According to Juan Carlos, an older resident at the shelter, “at least 80 percent” of the men there will end up as drug mules to improve their odds of survival. The buy-in to carry a pack is a fraction of paying a coyote or going it alone. With hundreds of thousands of dollars at stake, the cartels go to extreme lengths to protect their routes from the Border Patrol.
“It’s the safest way,” Juan Carlos says. “I hate drugs — I don’t drink or smoke, but it’s the safest way.” Come September, he’ll hitch a ride east of town to Ejido del Desierto, the cartel’s main staging ground in the area. His contact at one of the ranches will give him a backpack, and he’ll set off at night. If all goes well, he’ll make it through and join his brother in California.
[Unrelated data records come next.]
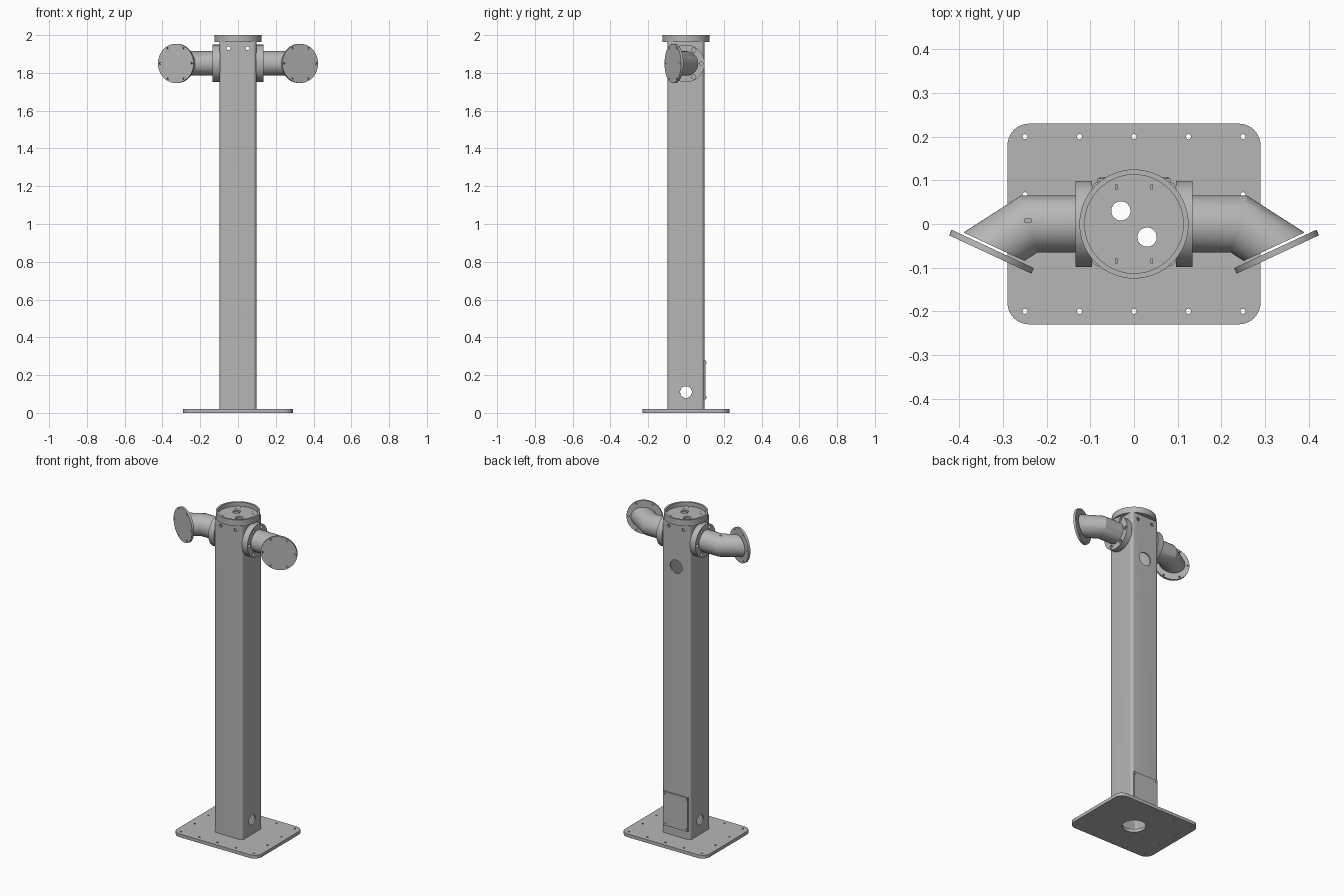
import bpy, bmesh
from math import sin, cos, tan, pi, radians
from mathutils import Vector, Matrix

cube = bpy.data.objects.get("Cube")
if cube:
    bpy.data.objects.remove(cube)

gray = bpy.data.materials.new("plain_gray")
gray.use_nodes = True
GRAY = (0.47, 0.47, 0.47, 1)
gray.diffuse_color = GRAY
gray.node_tree.nodes["Principled BSDF"].inputs["Base Color"].default_value = GRAY
parts = []


def finish(name, bm):
    bmesh.ops.recalc_face_normals(bm, faces=bm.faces)
    mesh = bpy.data.meshes.new(name)
    bm.to_mesh(mesh)
    bm.free()
    mesh.materials.append(gray)
    obj = bpy.data.objects.new(name, mesh)
    bpy.context.collection.objects.link(obj)
    parts.append(obj)
    return obj


def add_cyl(bm, center, axis, r, depth, seg=24):
    rot = Vector(axis).to_track_quat('Z', 'Y').to_matrix().to_4x4()
    bmesh.ops.create_cone(bm, cap_ends=True, segments=seg, radius1=r, radius2=r,
                          depth=depth, matrix=Matrix.Translation(center) @ rot)


def add_box(bm, center, size):
    bmesh.ops.create_cube(bm, size=1, matrix=Matrix.Translation(center)
                          @ Matrix.Diagonal((*size, 1)))


def add_slab(bm, hx, hy, r, z0, z1, seg=8):
    """Rounded rectangle, extruded from z0 to z1."""
    verts = []
    for q, (sx, sy) in enumerate([(1, 1), (-1, 1), (-1, -1), (1, -1)]):
        for i in range(seg + 1):
            a = (q + i / seg) * pi / 2
            verts.append(bm.verts.new((sx * (hx - r) + r * cos(a),
                                       sy * (hy - r) + r * sin(a), z0)))
    face = bm.faces.new(verts)
    top = bmesh.ops.extrude_face_region(bm, geom=[face], use_keep_orig=True)["geom"]
    bmesh.ops.translate(bm, vec=(0, 0, z1 - z0),
                        verts=[v for v in top if isinstance(v, bmesh.types.BMVert)])


def cut(obj, bm):
    """Subtract the cutter mesh and bake the result."""
    cutter = finish("cutter", bm)
    parts.remove(cutter)
    mod = obj.modifiers.new("cut", 'BOOLEAN')
    mod.operation, mod.solver, mod.object = 'DIFFERENCE', 'EXACT', cutter
    bpy.context.view_layer.update()
    dg = bpy.context.evaluated_depsgraph_get()
    baked = bpy.data.meshes.new_from_object(obj.evaluated_get(dg))
    obj.modifiers.clear()
    obj.data = baked
    bpy.data.objects.remove(cutter)


# Base plate with bolt holes and cable opening
bm = bmesh.new()
add_slab(bm, 0.29, 0.23, 0.05, 0, 0.02)
base = finish("base_plate", bm)
bm = bmesh.new()
add_cyl(bm, (0, 0, 0), (0, 0, 1), 0.067, 0.1, 40)
for sy in (-1, 1):
    for i in range(-2, 3):
        add_cyl(bm, (i * 0.125, sy * 0.2, 0), (0, 0, 1), 0.006, 0.1, 16)
    for sx in (-1, 1):
        add_cyl(bm, (sx * 0.25, sy * 0.067, 0), (0, 0, 1), 0.006, 0.1, 16)
cut(base, bm)

# Hollow square column
bm = bmesh.new()
add_slab(bm, 0.097, 0.097, 0.018, 0.02, 1.965)
column = finish("column", bm)
bm = bmesh.new()
add_slab(bm, 0.088, 0.088, 0.01, 0, 2.1)
cut(column, bm)
bm = bmesh.new()
add_cyl(bm, (0, 0, 0.11), (1, 0, 0), 0.031, 0.4, 32)
add_cyl(bm, (0, 0.1, 1.69), (0, 1, 0), 0.041, 0.06, 32)
for x in (-0.05, 0.05):
    add_cyl(bm, (x, 0, 1.93), (0, 1, 0), 0.01, 0.4, 16)
cut(column, bm)

# Service panel with screws on the back
bm = bmesh.new()
add_box(bm, (0, 0.1, 0.175), (0.168, 0.008, 0.21))
finish("service_panel", bm)
bm = bmesh.new()
for x in (-0.073, 0.073):
    for z in (0.083, 0.267):
        add_cyl(bm, (x, 0.105, z), (0, 1, 0), 0.006, 0.006, 12)
finish("panel_screws", bm)

# Recessed round cap
bm = bmesh.new()
add_cyl(bm, (0, 0, 1.9815), (0, 0, 1), 0.125, 0.037, 64)
cap = finish("top_cap", bm)
bm = bmesh.new()
add_cyl(bm, (0, 0, 2.0), (0, 0, 1), 0.113, 0.05, 64)
cut(cap, bm)
bm = bmesh.new()
for s in (-1, 1):
    add_cyl(bm, (-0.03 * s, 0.03 * s, 1.97), (0, 0, 1), 0.022, 0.1, 32)
    for t in (-1, 1):
        add_box(bm, (0.041 * s, 0.085 * t, 1.975), (0.003, 0.011, 0.01))
cut(cap, bm)
bm = bmesh.new()
for s in (-1, 1):
    for t in (-1, 1):
        add_cyl(bm, (0.06 * s, 0.06 * t, 1.975), (0, 0, 1), 0.005, 0.004, 12)
finish("cap_screws", bm)

# Two mitred side arms
ARM_Z, PIPE_R, BEND = 1.85, 0.065, radians(-32.5)
for side, s in (("left", 1), ("right", -1)):
    # Mounting flange with bolt holes
    bm = bmesh.new()
    add_cyl(bm, (s * 0.115, 0, ARM_Z), (1, 0, 0), 0.099, 0.038, 56)
    flange = finish(side + "_mount_flange", bm)
    bm = bmesh.new()
    for i in range(6):
        a = i * pi / 3
        add_cyl(bm, (s * 0.134, 0.082 * cos(a), ARM_Z + 0.082 * sin(a)),
                (1, 0, 0), 0.011, 0.04, 16)
    cut(flange, bm)

    # Pipe: straight length, mitre, slanted length
    bm = bmesh.new()
    rings, n = [], 48
    for x, y, tilt, off in ((0.11, 0, 0, 0), (0.24, 0, BEND / 2, BEND / 2),
                            (0.321, -0.052, 2 * BEND, BEND)):
        w = PIPE_R / cos(off)
        ring = []
        for i in range(n):
            a = 2 * pi * i / n
            ring.append(bm.verts.new((s * (x - w * cos(a) * sin(tilt)),
                                      y + w * cos(a) * cos(tilt),
                                      ARM_Z + PIPE_R * sin(a))))
        rings.append(ring)
    for lo, hi in zip(rings, rings[1:]):
        for i in range(n):
            j = (i + 1) % n
            bm.faces.new((lo[i], lo[j], hi[j], hi[i]))
    bm.faces.new(rings[0])
    bm.faces.new(rings[-1])
    pipe = finish(side + "_arm_pipe", bm)
    if s < 0:
        bm = bmesh.new()
        add_box(bm, (-0.243, 0.008, ARM_Z + PIPE_R), (0.016, 0.007, 0.02))
        cut(pipe, bm)

    # End disc with bolt holes
    axis = Vector((s * cos(2 * BEND), sin(2 * BEND), 0))
    across = Vector((-s * sin(2 * BEND), cos(2 * BEND), 0))
    center = Vector((s * 0.3265, -0.0635, ARM_Z))
    bm = bmesh.new()
    add_cyl(bm, center, axis, 0.104, 0.014, 56)
    disc = finish(side + "_end_disc", bm)
    bm = bmesh.new()
    for i in range(6):
        a = i * pi / 3
        p = center + 0.093 * (across * cos(a) + Vector((0, 0, sin(a))))
        add_cyl(bm, p, axis, 0.005, 0.05, 12)
    cut(disc, bm)

# Smooth round surfaces, keep edges sharp
bpy.ops.object.select_all(action='DESELECT')
for obj in parts:
    obj.select_set(True)
bpy.context.view_layer.objects.active = parts[0]
bpy.ops.object.shade_smooth_by_angle(angle=radians(25))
Mauricio can’t wait that long. Though his son is staying with grandparents in the countryside, he says it’s just a matter of time before the gangs get to him. “They are everywhere, like a cancer,” he says. We walk up a hill behind the shelter with a view of the border, and I ask whether he’ll run drugs or go his own way. He’s hesitant to say, but his gaze stays fixed on the other side: “I know that God is protecting me.” He has already survived a near-fatal gang attack and a 2,500-mile journey, and his faith is strong. But he’s never set foot in the desert before.